Last October, the CFPB finalized a rule on Payday, Vehicle Title, and Certain High-Cost Installment Loans. Under the rule, creditors offering payday loans, and similar forms of credit, would be required to determine whether borrowers could afford loan payments while meeting their other expenses. Payday lenders were required to comply with these protections, which were the product of years of study, analysis and public comment, by August 19, 2019.

With new leadership in place at the CFPB, the agency is now signaling its intentions to reverse course.

Christopher Peterson, CFA’s Director of Financial Services and the John J. Flynn Endowed Professor of Law at the University of Utah, outlined the following concerns:

“While not perfect, the CFPB’s final payday lending rule was a giant step toward helping struggling families avoid debt traps. The regulation would have simply required that payday lenders consider whether loan applicants could afford their loan before extending credit.

Less than a day after calling for compromise and unity in his State of the Union address, President Trump’s consumer protection agency is proposing to eliminate rules, arrived at by compromise, which would protect struggling consumers from triple-digit interest loan traps.

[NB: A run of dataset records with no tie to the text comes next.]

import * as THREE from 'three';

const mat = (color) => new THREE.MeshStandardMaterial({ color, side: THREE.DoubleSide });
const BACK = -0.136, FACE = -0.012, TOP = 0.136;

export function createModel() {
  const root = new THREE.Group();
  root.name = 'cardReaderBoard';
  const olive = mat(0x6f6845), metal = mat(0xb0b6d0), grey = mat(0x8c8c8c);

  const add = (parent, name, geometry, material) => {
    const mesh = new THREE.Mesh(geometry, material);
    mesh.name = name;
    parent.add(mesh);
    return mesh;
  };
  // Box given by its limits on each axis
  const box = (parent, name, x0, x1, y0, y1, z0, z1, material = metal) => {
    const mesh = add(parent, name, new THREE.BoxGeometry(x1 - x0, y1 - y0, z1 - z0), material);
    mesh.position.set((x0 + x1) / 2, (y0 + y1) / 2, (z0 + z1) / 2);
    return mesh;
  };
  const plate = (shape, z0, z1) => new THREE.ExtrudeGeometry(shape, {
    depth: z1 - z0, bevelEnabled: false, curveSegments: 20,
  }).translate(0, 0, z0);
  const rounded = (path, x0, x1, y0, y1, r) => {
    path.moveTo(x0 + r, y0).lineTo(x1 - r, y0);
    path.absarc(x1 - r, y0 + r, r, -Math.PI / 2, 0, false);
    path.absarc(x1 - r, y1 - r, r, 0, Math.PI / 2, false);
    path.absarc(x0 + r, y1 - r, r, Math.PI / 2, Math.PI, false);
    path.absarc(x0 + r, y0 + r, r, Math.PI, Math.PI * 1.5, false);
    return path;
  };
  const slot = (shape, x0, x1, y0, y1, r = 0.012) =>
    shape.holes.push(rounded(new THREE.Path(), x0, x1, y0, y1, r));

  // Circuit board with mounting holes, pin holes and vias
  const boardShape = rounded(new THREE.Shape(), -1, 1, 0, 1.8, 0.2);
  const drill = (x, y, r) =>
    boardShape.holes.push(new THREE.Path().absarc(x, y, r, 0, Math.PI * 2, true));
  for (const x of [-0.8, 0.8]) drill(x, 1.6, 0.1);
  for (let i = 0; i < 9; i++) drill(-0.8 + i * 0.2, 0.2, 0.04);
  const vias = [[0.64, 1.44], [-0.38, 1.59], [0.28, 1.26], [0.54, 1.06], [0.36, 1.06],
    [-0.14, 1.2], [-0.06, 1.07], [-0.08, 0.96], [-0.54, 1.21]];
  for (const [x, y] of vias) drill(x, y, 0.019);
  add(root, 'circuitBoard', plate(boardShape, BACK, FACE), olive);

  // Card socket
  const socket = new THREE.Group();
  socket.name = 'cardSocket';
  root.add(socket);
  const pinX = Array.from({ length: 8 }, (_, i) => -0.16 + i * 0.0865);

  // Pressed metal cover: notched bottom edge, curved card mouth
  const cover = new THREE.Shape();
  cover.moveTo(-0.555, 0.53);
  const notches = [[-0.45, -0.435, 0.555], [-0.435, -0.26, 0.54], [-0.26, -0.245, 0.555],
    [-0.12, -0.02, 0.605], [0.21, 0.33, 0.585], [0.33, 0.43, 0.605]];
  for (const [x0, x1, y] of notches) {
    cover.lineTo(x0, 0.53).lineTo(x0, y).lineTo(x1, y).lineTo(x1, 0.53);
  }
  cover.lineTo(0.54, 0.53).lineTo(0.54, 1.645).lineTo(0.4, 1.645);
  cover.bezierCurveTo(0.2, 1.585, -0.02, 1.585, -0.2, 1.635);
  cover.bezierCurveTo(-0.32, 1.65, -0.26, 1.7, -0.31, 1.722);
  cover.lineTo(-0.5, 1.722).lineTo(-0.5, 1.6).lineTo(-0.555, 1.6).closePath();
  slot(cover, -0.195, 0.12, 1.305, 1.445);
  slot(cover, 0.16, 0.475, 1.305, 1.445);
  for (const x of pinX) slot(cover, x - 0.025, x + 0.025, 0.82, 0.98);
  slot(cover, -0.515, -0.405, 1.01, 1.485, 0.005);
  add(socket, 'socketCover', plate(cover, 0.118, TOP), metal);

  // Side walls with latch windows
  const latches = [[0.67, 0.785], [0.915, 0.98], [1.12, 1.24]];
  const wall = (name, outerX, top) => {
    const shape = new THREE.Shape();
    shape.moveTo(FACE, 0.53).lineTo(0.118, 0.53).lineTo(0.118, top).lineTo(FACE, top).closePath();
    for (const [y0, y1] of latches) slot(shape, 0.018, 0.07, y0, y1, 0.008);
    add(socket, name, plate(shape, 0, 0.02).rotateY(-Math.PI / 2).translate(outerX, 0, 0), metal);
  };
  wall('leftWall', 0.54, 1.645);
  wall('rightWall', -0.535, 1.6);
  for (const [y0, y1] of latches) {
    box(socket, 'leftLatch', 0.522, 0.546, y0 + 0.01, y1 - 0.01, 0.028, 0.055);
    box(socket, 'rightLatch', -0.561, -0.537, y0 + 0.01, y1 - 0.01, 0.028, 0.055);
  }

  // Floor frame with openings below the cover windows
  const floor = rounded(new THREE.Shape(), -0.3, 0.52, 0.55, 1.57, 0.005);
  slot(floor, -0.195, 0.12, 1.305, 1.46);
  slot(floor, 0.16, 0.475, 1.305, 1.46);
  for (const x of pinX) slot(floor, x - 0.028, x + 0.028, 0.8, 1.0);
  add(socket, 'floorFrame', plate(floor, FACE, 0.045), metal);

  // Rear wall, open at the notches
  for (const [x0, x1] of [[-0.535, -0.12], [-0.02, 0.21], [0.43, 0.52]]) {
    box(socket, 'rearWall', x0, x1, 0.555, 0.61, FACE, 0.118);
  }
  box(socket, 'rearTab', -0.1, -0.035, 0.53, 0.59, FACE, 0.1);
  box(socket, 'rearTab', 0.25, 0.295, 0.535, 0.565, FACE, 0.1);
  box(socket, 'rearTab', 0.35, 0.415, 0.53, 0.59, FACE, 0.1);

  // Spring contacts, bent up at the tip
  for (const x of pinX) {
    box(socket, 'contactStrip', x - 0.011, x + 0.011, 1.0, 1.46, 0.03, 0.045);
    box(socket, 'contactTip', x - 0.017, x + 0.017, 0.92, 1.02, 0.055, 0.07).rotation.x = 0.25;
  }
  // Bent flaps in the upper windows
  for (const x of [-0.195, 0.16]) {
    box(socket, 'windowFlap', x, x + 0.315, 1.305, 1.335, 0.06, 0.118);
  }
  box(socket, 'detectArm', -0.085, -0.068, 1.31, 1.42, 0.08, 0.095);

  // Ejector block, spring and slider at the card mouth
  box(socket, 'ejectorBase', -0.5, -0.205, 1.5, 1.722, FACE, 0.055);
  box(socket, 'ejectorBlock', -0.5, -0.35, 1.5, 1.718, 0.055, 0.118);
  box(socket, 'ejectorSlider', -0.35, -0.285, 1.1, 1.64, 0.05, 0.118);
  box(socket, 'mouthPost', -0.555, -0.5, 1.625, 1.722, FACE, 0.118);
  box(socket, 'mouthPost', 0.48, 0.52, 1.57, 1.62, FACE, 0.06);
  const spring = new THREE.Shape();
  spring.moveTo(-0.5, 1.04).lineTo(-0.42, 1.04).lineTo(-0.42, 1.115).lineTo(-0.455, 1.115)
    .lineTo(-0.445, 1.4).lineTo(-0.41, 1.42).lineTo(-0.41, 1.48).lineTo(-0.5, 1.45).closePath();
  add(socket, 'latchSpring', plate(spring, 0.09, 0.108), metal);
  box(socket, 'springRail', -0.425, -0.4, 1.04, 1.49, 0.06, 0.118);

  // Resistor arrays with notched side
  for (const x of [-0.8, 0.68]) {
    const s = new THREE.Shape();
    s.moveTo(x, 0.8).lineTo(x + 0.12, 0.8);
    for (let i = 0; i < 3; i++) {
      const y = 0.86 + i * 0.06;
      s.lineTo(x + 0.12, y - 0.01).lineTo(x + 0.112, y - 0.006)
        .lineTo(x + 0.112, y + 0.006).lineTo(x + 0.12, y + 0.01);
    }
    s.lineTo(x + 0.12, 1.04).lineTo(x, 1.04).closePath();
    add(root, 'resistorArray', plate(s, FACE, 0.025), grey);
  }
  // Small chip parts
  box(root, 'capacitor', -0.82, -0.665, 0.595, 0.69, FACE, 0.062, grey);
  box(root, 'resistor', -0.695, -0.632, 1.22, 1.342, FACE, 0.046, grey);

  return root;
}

A super-majority of Americans, both Republicans and Democrats, support an interest rate limit of 36 percent. Instead, of siding with the public, or even the CFPB’s compromise rules, President Trump’s consumer protection agency is working hand-in-hand with the usurious money changers that trap consumers in an endless, and devastating, debt cycle.

Payday loans have average interest rates of about 400 percent. By way of comparison, New York City loan sharking syndicates typically charged interest rates of 250 percent in the 1960s. The CFPB, itself, found that a majority of short-term payday loan victims are typically trapped in at least 10 loans in a row—paying far, far more in fees than they received in credit.

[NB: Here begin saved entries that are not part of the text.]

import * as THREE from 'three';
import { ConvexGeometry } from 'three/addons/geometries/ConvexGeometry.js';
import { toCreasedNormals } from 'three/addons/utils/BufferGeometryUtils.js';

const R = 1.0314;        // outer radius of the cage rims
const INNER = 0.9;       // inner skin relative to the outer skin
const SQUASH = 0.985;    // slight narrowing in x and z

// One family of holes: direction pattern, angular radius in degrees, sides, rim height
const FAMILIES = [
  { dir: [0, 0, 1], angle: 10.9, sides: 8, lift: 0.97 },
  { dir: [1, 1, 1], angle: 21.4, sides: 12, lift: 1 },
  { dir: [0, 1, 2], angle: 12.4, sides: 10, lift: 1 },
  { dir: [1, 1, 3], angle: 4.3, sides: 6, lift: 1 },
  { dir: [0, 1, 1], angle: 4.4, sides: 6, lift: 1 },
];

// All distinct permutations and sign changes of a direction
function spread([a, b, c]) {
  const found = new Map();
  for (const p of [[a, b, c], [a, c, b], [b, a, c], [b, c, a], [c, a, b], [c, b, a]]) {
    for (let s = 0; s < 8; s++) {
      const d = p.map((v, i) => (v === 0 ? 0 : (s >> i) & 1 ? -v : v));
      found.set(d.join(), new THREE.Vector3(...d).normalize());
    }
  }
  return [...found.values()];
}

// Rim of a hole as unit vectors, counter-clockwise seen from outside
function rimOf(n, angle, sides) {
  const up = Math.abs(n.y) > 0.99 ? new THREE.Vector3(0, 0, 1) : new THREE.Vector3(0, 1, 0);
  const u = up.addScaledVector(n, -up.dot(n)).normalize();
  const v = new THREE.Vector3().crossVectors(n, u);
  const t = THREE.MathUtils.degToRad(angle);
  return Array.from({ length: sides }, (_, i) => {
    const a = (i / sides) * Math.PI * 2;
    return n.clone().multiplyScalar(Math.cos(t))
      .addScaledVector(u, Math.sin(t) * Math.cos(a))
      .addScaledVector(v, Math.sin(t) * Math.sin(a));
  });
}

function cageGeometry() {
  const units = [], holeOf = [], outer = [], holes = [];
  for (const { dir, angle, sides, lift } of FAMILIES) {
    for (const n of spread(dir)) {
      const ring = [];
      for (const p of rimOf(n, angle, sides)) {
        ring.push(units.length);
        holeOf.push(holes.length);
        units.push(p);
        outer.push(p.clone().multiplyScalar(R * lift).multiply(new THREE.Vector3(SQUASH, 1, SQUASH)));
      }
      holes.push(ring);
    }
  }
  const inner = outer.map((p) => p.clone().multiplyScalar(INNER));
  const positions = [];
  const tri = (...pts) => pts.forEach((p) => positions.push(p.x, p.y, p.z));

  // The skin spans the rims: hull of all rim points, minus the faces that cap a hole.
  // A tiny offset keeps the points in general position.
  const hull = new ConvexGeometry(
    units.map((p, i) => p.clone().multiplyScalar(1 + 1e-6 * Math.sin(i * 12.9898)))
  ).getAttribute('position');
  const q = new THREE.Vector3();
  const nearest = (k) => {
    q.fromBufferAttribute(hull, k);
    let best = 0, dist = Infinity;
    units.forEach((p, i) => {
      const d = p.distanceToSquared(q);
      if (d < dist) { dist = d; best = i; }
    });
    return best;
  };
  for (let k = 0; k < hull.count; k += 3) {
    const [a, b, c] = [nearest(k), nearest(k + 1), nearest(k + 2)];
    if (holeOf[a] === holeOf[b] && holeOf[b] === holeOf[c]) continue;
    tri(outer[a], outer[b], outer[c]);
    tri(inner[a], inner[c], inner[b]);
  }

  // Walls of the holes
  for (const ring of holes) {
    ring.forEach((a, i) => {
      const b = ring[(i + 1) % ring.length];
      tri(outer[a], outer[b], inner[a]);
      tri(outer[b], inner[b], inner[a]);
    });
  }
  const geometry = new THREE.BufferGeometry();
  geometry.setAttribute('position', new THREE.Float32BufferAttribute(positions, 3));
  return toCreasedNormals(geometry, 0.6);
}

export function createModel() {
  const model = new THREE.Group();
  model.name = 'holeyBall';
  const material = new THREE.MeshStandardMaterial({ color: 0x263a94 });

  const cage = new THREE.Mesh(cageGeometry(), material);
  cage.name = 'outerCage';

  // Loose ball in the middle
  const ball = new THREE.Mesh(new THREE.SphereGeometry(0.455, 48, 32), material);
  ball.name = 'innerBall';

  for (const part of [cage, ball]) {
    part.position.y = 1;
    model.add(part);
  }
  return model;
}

The CFPB was supposed to protect consumers. Unfortunately, the agency is now working to protect payday lenders.”

Contact: Christopher L. Peterson, 202-387-6121 x1020